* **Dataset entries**
──────────────────────────────

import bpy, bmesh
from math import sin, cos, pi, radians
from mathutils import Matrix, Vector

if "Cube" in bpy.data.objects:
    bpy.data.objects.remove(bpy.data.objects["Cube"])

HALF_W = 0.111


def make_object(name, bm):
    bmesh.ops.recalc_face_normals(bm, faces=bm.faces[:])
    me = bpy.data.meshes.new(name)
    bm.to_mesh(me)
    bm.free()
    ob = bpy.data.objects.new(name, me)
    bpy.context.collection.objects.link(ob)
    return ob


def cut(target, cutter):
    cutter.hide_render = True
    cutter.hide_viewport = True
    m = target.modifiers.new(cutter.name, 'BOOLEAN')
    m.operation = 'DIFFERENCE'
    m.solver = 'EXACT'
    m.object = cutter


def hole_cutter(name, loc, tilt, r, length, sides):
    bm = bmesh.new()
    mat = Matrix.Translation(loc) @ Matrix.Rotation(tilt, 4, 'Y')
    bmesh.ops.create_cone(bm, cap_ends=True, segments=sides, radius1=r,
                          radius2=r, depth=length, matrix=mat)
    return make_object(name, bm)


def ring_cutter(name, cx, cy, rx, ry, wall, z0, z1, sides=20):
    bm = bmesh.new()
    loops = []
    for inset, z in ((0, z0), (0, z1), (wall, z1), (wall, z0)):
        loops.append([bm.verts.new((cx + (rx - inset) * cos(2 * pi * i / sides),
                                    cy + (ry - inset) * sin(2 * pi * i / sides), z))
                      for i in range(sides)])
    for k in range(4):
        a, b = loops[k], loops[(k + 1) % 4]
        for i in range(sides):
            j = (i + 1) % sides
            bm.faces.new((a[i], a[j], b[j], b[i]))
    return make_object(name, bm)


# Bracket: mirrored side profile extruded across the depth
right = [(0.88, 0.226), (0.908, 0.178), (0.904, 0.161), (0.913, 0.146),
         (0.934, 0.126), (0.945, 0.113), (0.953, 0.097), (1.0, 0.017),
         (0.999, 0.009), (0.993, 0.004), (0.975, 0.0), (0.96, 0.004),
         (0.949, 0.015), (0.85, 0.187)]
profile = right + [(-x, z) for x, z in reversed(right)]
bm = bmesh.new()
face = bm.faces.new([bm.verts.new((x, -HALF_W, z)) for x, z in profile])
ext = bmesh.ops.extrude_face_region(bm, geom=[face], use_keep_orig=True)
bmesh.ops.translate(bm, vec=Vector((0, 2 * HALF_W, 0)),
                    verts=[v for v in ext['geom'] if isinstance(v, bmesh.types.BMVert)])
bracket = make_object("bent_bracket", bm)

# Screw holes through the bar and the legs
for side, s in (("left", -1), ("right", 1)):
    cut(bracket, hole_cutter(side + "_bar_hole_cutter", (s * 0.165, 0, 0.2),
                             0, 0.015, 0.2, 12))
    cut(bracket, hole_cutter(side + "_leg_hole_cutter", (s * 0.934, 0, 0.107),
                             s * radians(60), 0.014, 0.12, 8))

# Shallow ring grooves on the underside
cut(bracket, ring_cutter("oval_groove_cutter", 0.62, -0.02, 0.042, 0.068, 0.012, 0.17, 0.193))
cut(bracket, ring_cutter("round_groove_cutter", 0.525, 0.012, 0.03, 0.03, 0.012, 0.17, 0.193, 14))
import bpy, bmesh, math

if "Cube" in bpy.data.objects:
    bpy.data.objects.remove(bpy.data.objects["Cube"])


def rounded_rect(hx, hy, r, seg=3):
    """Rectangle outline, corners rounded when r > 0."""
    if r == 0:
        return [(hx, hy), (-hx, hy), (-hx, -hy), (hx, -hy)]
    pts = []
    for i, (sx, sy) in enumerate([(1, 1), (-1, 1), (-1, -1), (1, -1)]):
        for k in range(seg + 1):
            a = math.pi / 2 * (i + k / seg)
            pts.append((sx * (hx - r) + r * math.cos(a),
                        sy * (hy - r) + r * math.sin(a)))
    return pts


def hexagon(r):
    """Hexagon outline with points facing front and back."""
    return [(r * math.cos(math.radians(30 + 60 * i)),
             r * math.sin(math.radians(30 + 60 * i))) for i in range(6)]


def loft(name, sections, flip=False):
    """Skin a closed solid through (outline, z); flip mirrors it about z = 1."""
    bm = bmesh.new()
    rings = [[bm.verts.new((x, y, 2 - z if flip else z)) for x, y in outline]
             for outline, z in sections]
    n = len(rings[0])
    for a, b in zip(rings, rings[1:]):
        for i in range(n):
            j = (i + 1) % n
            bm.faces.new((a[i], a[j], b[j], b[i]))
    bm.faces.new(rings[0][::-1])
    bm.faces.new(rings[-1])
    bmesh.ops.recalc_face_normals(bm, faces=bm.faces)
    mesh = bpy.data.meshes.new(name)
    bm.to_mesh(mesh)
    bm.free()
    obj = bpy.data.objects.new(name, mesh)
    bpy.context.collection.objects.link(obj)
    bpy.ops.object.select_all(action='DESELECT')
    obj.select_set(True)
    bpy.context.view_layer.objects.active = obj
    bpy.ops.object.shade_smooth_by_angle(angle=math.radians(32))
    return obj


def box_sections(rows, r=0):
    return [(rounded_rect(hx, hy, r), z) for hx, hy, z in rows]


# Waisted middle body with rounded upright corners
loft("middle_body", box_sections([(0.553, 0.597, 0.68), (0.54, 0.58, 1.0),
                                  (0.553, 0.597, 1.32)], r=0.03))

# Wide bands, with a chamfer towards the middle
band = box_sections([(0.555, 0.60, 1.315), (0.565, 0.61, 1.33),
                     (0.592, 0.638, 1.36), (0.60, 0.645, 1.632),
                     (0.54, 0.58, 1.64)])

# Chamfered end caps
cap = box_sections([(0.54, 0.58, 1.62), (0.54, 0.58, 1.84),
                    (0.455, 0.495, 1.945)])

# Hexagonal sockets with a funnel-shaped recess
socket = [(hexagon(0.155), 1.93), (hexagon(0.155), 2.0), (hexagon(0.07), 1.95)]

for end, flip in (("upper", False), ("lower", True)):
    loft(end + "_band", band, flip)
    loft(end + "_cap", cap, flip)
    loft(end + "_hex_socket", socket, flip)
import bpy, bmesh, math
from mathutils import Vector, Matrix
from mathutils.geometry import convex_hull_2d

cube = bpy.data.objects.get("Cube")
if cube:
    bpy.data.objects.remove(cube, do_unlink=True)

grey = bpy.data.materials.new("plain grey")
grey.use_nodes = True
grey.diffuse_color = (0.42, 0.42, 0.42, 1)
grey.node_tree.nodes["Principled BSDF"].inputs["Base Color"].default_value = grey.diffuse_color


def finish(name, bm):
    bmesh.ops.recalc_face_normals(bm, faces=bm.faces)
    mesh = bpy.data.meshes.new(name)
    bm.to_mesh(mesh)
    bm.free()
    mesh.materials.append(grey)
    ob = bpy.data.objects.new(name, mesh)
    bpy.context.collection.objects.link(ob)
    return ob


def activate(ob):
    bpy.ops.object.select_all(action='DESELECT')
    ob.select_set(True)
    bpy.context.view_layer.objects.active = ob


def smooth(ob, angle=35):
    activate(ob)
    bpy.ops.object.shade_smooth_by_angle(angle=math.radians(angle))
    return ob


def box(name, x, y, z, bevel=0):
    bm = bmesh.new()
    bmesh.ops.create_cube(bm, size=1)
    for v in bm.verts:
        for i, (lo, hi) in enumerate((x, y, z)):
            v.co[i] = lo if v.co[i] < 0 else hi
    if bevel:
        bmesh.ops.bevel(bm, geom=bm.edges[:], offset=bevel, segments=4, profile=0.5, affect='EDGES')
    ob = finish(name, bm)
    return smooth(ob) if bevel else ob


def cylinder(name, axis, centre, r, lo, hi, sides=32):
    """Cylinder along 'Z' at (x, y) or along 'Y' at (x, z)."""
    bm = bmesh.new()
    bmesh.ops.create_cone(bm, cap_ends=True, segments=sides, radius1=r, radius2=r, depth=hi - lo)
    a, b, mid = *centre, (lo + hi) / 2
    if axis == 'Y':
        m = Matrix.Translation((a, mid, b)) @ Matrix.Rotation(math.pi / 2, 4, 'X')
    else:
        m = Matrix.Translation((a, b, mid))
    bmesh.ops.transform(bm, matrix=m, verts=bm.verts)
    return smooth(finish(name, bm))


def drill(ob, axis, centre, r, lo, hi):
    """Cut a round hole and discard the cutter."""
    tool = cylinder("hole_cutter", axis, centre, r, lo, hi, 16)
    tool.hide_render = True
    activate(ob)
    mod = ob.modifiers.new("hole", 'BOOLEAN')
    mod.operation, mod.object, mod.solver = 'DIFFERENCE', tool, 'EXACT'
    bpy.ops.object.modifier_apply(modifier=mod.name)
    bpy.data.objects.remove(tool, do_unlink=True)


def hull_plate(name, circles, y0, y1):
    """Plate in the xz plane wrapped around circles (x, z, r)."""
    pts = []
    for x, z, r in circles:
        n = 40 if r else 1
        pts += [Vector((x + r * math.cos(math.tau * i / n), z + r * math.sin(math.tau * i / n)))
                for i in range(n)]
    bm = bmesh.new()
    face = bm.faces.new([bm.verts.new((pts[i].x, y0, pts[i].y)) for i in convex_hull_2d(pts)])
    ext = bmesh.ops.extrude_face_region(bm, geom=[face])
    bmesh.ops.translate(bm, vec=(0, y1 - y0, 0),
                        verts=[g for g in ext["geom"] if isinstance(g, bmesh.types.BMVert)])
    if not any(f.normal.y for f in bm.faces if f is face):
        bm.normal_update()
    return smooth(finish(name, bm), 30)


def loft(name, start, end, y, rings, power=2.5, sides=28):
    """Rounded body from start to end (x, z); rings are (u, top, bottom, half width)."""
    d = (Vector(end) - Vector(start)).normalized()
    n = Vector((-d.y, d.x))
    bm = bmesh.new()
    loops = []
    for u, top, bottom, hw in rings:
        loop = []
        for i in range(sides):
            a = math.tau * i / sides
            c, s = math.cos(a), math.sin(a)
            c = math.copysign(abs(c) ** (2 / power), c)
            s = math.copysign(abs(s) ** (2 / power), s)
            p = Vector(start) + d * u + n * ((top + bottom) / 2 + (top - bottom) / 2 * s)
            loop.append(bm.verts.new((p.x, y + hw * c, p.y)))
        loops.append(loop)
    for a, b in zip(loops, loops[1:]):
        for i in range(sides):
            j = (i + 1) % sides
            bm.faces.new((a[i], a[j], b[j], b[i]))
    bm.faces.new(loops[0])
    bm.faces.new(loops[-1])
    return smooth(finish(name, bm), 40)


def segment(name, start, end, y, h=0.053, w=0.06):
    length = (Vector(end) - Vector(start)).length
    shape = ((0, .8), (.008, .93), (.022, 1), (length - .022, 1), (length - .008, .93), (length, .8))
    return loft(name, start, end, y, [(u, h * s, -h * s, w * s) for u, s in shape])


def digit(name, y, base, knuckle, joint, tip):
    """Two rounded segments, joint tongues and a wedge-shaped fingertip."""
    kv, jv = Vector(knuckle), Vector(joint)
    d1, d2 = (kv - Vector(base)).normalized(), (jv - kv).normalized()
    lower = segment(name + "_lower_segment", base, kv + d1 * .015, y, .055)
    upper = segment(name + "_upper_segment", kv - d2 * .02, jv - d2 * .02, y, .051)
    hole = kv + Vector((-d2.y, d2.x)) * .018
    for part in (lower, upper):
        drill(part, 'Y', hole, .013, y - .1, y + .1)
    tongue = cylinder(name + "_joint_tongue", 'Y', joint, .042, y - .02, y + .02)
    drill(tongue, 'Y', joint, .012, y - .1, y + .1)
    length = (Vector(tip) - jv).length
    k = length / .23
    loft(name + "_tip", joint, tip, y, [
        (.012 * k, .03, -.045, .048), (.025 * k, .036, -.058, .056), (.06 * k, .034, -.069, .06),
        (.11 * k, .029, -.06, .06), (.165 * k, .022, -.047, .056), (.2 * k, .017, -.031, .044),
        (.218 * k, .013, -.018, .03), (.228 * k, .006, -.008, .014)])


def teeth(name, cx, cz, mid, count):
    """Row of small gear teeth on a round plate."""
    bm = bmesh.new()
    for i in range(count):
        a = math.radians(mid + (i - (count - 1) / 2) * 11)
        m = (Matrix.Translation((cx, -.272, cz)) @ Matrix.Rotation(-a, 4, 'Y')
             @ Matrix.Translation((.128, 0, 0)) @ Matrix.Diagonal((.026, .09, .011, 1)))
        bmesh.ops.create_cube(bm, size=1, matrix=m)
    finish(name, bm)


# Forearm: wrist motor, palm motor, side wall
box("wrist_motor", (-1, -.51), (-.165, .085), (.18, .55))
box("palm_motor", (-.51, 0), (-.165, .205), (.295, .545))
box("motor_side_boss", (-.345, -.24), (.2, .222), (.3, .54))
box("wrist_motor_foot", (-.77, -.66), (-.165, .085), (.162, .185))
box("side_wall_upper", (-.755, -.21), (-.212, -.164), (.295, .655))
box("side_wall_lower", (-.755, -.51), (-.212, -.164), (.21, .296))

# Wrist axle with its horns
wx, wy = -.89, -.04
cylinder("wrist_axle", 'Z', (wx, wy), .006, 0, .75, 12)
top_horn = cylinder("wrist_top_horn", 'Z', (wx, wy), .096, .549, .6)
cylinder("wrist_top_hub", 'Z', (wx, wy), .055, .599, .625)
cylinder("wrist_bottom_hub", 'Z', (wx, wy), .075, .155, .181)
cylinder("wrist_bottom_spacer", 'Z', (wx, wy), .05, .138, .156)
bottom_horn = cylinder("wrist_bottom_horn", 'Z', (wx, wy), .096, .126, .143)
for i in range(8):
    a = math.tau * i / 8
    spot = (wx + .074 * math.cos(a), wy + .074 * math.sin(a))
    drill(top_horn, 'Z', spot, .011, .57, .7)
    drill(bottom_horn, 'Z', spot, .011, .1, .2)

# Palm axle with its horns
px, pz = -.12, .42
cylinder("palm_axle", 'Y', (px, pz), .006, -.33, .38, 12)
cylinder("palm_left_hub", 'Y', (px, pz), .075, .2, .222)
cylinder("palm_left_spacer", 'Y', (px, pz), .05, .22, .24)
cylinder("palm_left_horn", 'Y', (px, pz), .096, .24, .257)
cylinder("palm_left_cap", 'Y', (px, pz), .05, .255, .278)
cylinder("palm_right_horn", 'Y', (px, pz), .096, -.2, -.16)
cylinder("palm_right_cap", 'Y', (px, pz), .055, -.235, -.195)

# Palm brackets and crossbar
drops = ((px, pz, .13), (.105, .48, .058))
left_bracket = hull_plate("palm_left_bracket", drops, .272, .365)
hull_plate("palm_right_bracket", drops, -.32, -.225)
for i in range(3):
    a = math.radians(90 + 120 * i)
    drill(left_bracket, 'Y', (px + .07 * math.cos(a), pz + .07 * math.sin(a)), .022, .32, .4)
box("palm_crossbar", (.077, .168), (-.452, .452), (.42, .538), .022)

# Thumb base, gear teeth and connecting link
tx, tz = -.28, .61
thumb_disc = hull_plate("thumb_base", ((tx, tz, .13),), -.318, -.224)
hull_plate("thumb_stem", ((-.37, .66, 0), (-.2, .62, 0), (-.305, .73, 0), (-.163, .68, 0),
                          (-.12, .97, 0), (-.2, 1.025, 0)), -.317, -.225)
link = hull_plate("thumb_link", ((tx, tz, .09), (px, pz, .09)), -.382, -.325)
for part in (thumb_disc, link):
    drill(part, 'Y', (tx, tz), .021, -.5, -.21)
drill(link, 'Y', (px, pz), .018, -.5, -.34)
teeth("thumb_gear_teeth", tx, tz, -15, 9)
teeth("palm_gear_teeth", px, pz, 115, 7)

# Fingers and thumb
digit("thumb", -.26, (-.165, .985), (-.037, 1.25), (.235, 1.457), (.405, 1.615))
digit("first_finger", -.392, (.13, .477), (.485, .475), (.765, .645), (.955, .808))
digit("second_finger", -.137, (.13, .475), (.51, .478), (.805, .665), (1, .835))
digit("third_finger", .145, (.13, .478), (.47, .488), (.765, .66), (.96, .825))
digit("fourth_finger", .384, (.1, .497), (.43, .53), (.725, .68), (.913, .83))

──────────────────────────────

* **Exercise**
From the entries above, extract each line containing "context".

* **Task output**
    bpy.context.collection.objects.link(ob)
    bpy.context.collection.objects.link(obj)
    bpy.context.view_layer.objects.active = obj
    bpy.context.collection.objects.link(ob)
    bpy.context.view_layer.objects.active = ob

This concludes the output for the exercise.